Before the tsunami struck, people on the Sepik coast felt the ground shake. Many people began to evacuate their homes. While some took to their boats in the lagoon or fled inland to swamps and forests, others climbed trees. Although many plants such as sago palms were uprooted, certain trees, such as ironwood, breadfruit, and mango, demonstrated remarkable resilience. Resilience, whether typified as resistance to drought, flood, or other environmental conditions, may have played an important role in the selection of trees by early generations of people on Papua New Guinea for cultivation as long-term sources of food or building material for homes.
Cultivating a Deep History With Papua New Guinea
Following the 1998 tsunami, researchers at the Field Museum collected more then $80,000 in donations to help the recovery of people living along the Sepik coast. This heightened awareness and sensitivity for the welfare of the people of Papua New Guinea has helped researchers at The Field Museum strengthen their relationships with people on the island. New discoveries about the value of friendships, sustainable agroforestry, and the importance of natural disasters in the lives of people on Papua New Guinea have provided valuable insight into the development of societies on the island.

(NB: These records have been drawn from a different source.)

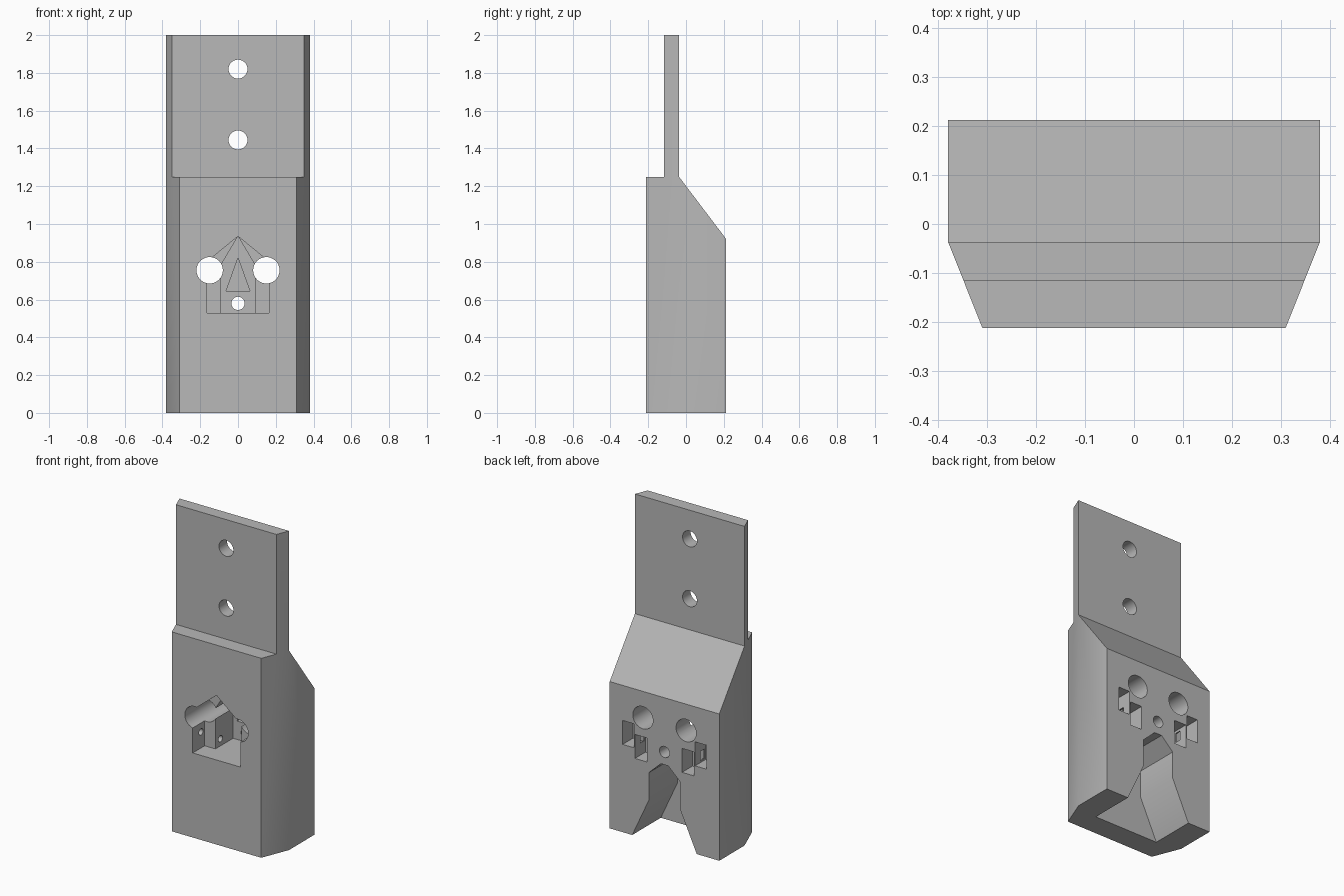
import bpy
import bmesh
import math
from mathutils import Matrix, Vector

cube = bpy.data.objects.get("Cube")
if cube:
    bpy.data.objects.remove(cube, do_unlink=True)

grey = bpy.data.materials.new("plain grey")
grey.use_nodes = True
COLOUR = (0.48, 0.48, 0.48, 1)
grey.diffuse_color = COLOUR
grey.node_tree.nodes["Principled BSDF"].inputs["Base Color"].default_value = COLOUR

# Axis order that maps (profile u, profile v, depth) to x, y, z
PLACE = {
    "x": lambda u, v, d: (d, u, v),
    "y": lambda u, v, d: (u, d, v),
    "z": lambda u, v, d: (u, v, d),
}


def prism(name, profile, axis, start, end):
    """Extrude a closed 2D profile along one axis."""
    bm = bmesh.new()
    place = PLACE[axis]
    verts = [bm.verts.new(place(u, v, start)) for u, v in profile]
    face = bm.faces.new(verts)
    new = bmesh.ops.extrude_face_region(bm, geom=[face])["geom"]
    shift = Vector(place(0, 0, end - start))
    bmesh.ops.translate(bm, vec=shift, verts=[g for g in new if isinstance(g, bmesh.types.BMVert)])
    bmesh.ops.recalc_face_normals(bm, faces=bm.faces)
    mesh = bpy.data.meshes.new(name)
    bm.to_mesh(mesh)
    bm.free()
    mesh.materials.append(grey)
    obj = bpy.data.objects.new(name, mesh)
    bpy.context.collection.objects.link(obj)
    return obj


def circle(u, v, radius, sides=32):
    step = math.tau / sides
    return [(u + radius * math.cos(i * step), v + radius * math.sin(i * step)) for i in range(sides)]


def mirrored(half):
    """Complete a profile given its right half, bottom to top."""
    return half + [(-u, v) for u, v in reversed(half) if u != 0]


def box(u0, u1, v0, v1):
    return [(u0, v0), (u1, v0), (u1, v1), (u0, v1)]


def combine(target, cutter, operation="DIFFERENCE"):
    mod = target.modifiers.new(cutter.name, "BOOLEAN")
    mod.operation = operation
    mod.solver = "EXACT"
    mod.object = cutter
    bpy.context.view_layer.objects.active = target
    bpy.ops.object.modifier_apply(modifier=mod.name)
    bpy.data.objects.remove(cutter, do_unlink=True)


# Body: chamfered plan trimmed to the stepped side outline
FRONT, BACK = -0.213, 0.213
plan = mirrored([(0.31, FRONT), (0.38, -0.037), (0.38, BACK)])
body = prism("bracket_body", plan, "z", 0, 2)
side = [(FRONT - 0.1, -0.1), (BACK, -0.1), (BACK, 0.92), (-0.037, 1.25),
        (-0.037, 2.1), (-0.117, 2.1), (-0.117, 1.25), (FRONT - 0.1, 1.25)]
combine(body, prism("side_outline", side, "x", -0.5, 0.5), "INTERSECT")

# Mounting holes in the tab, and the small hole in the body
for z, radius in ((1.82, 0.05), (1.445, 0.05), (0.58, 0.035)):
    combine(body, prism("round_hole", circle(0, z, radius), "y", -0.16 if z < 1 else -0.4, 0.4))

# House-shaped front recess, its deeper middle channel and pointed end
wide = mirrored([(0.165, 0.53), (0.165, 0.80), (0, 0.935)])
combine(body, prism("front_recess", wide, "y", -0.3, -0.095))
channel = mirrored([(0.09, 0.53), (0.09, 0.783), (0, 0.935)])
combine(body, prism("middle_channel", channel, "y", -0.15, 0.08))
point = mirrored([(0.063, 0.645), (0, 0.82)])
combine(body, prism("pointed_end", point, "y", 0, 0.12))

# Tapered slot opening at the bottom and back
slot = mirrored([(0.233, -0.02), (0.108, 0.25), (0.108, 0.422), (0.025, 0.5)])
combine(body, prism("bottom_slot", slot, "y", -0.07, 0.4))

for s in (-1, 1):
    # Large through holes
    combine(body, prism("large_hole", circle(s * 0.15, 0.755, 0.07), "y", -0.4, 0.4))
    # Stepped pair of back pockets
    for u0, u1, v0, v1 in ((0.212, 0.29, 0.55, 0.70), (0.122, 0.205, 0.485, 0.635)):
        combine(body, prism("back_pocket", box(s * u0, s * u1, v0, v1), "y", 0.11, 0.4))
    # Tunnel joining the two pockets
    tunnel = box(0.12, 0.16, 0.56, 0.62)
    combine(body, prism("pocket_tunnel", tunnel, "x", s * 0.18, s * 0.24))
    # Small cross holes in the recess walls
    combine(body, prism("cross_hole", circle(-0.13, 0.63, 0.02, 16), "x", s * 0.15, s * 0.22))
    combine(body, prism("cross_hole", circle(-0.045, 0.575, 0.02, 16), "x", s * 0.07, s * 0.14))

# Smooth the bores while keeping the flat faces crisp
bpy.ops.object.select_all(action="DESELECT")
body.select_set(True)
bpy.context.view_layer.objects.active = body
bpy.ops.object.shade_smooth_by_angle(angle=math.radians(30))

The Field Museum's connections with the people of Papua New Guinea continue to inspire anthropological studies that step outside the realm of traditional methodologies. Nature Unleashed: Inside Natural Disasters illustrates the independence and strength of the people of Papua New Guinea, and emphasizes how the unique practices that they have relied on for thousands of years have allowed future generations to survive.